|Title||The Sun, 1958-11-05|
|Place||North Canton (Ohio); Stark County (Ohio)|
|Submitting Institution||North Canton Public Library|
|Rights||This item may have copyright restrictions. Online access is provided for research purposes only. For rights and reproduction requests or more information, go to http://www.ohiohistory.org/images/information|
|Submitting Institution||North Canton public Library|
Ohio State Museum
Columbus 10, Ohio
VOL. 33—No. 6
NORTH CANTON, OHIO, WEDNESDAY, NOVEMBER 5, 1958
7c PER COPY
MIlUAl NEWSfAfB KATURE ASSOCI^;;
Are Differences Deadly?
In the last days of the political campaign this year,
there was as always, an upsurge of vehemence. Over the
air-waves voices in every accent and modulation - shrill,

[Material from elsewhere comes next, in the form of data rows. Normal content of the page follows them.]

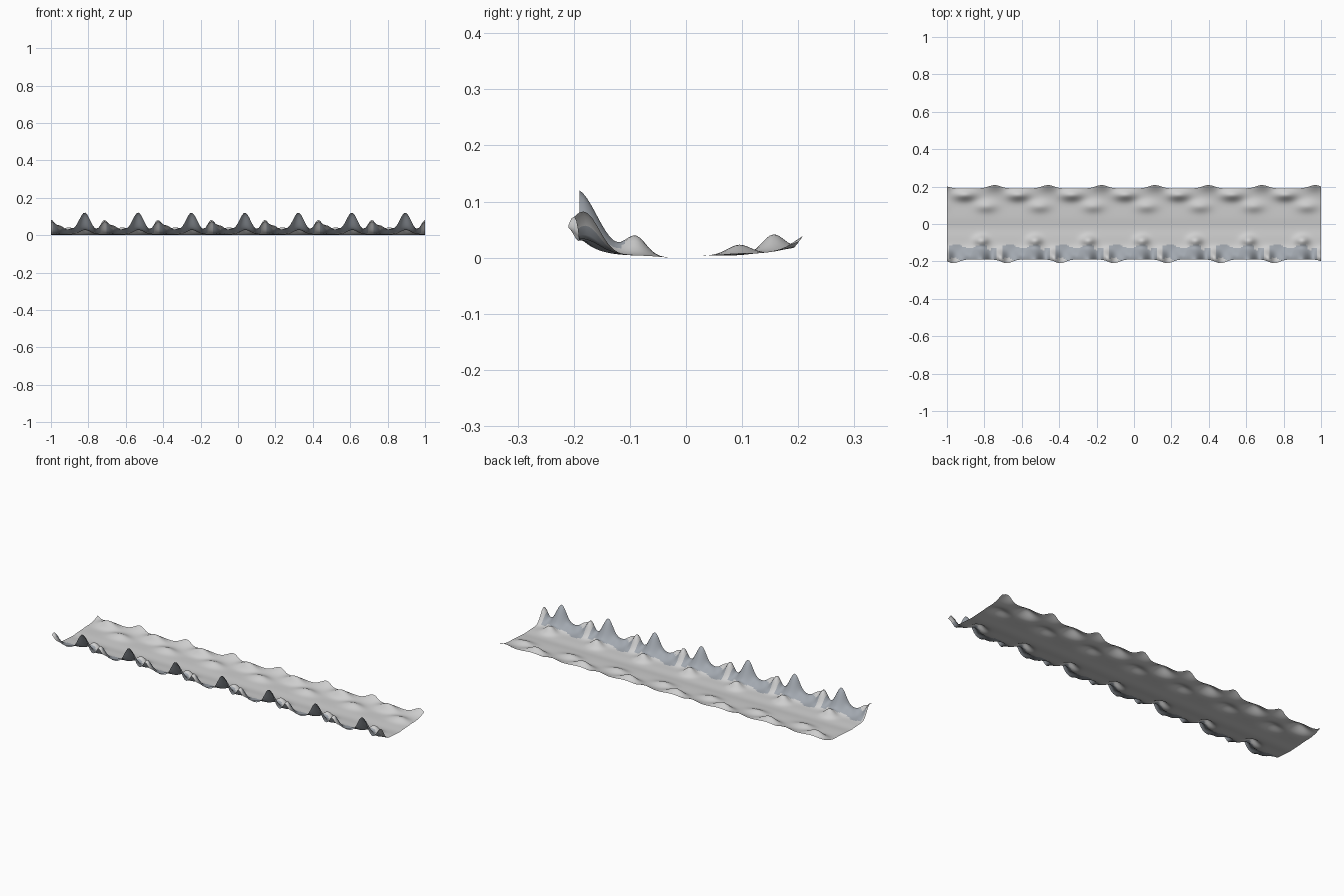
import bpy, bmesh, math

if "Cube" in bpy.data.objects:
    bpy.data.objects.remove(bpy.data.objects["Cube"])

TILES, W = 7, 2 / 7          # strip is one tile repeated seven times
NU, NY = 28, 56

# bumps per tile: (u along tile, y, radius u, radius y, height)
BUMPS = [
    (0.180, -0.195, 0.042, 0.052, 0.106),   # tall crag
    (0.286, -0.175, 0.030, 0.032, 0.068),   # second crag at tile joint
    (0.050, -0.200, 0.030, 0.028, 0.036),   # overhanging shoulder
    (0.105, -0.165, 0.030, 0.030, 0.020),
    (0.185, -0.090, 0.034, 0.026, 0.034),   # small inner mound
    (0.095, 0.155, 0.055, 0.028, 0.032),    # far bank mounds
    (0.210, 0.095, 0.055, 0.030, 0.019),
    (0.255, 0.205, 0.040, 0.032, 0.028),
]


def bell(u, centre, r):
    d = (u - centre + W / 2) % W - W / 2    # wraps so tiles join
    return math.exp(-(d / r) ** 2)


def height(u, y):
    z = 0.004 - 0.004 * math.exp(-((y + 0.02) / 0.04) ** 2)
    z += 0.012 * max(0, (abs(y) - 0.08) / 0.11) ** 2
    for cu, cy, ru, ry, h in BUMPS:
        z += h * bell(u, cu, ru) * math.exp(-((y - cy) / ry) ** 2)
    return z


def shift(u, y):
    # wavy outer edges
    if y < 0:
        return -0.020 * bell(u, 0.035, 0.04) * max(0, (-y - 0.11) / 0.08) ** 2
    return 0.018 * bell(u, 0.255, 0.045) * max(0, (y - 0.11) / 0.08) ** 2


def is_rock(u, y):
    # bare rock face along the near bank, with an uneven border
    if not 0.012 < u < 0.262:
        return False
    inner = -0.118 + 0.012 * math.sin(u * 44 - 0.6) - 0.03 * bell(u, 0.225, 0.012)
    outer = -0.19 + 0.022 * bell(u, 0.035, 0.03)
    return outer < y < inner


bm = bmesh.new()
rows = []
for i in range(TILES * NU + 1):
    x = i * W / NU
    u = (i % NU) * W / NU
    row = []
    for j in range(NY + 1):
        y = -0.19 + 0.38 * j / NY
        row.append(bm.verts.new((x - 1, y + shift(u, y), height(u, y))))
    rows.append(row)
for i in range(TILES * NU):
    a, b = rows[i], rows[i + 1]
    for j in range(NY):
        f = bm.faces.new((a[j], b[j], b[j + 1], a[j + 1]))
        f.smooth = True
        u = (i % NU + 0.5) * W / NU
        y = -0.19 + 0.38 * (j + 0.5) / NY
        f.material_index = int(is_rock(u, y))

me = bpy.data.meshes.new("rocky_ground_strip")
bm.to_mesh(me)
bm.free()
for name, col in (("light grey ground", (0.62, 0.62, 0.62, 1)),
                  ("blue grey rock", (0.36, 0.39, 0.43, 1))):
    mat = bpy.data.materials.new(name)
    mat.diffuse_color = col
    mat.use_nodes = True
    mat.node_tree.nodes["Principled BSDF"].inputs["Base Color"].default_value = mat.diffuse_color
    me.materials.append(mat)
bpy.context.collection.objects.link(bpy.data.objects.new("rocky_ground_strip", me))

soft, or tin-panny .— proclaimed to the listening multitudes
the merits of their candidates and the many sins (of the
opposition. Is it any wonder that foreign commentators
chortled with glee over what they mistakenly called
"dissension" in America?
Never having known what freedom can be they
did not understand either the cause or the transient
quality of the vehement differences of opinion. They did
not know that the free expression of thought is democracy.
That Free Choice is what is meant by the rule of the
# Those who founded our republic knew by bitter experience that unless they insured free speech — the
birthright of all Anglo-Saxon nations — they would stultify this union of states. That unless men were free to
seek the truth as they saw it, and to express themselves
without fear, there could be no real progress.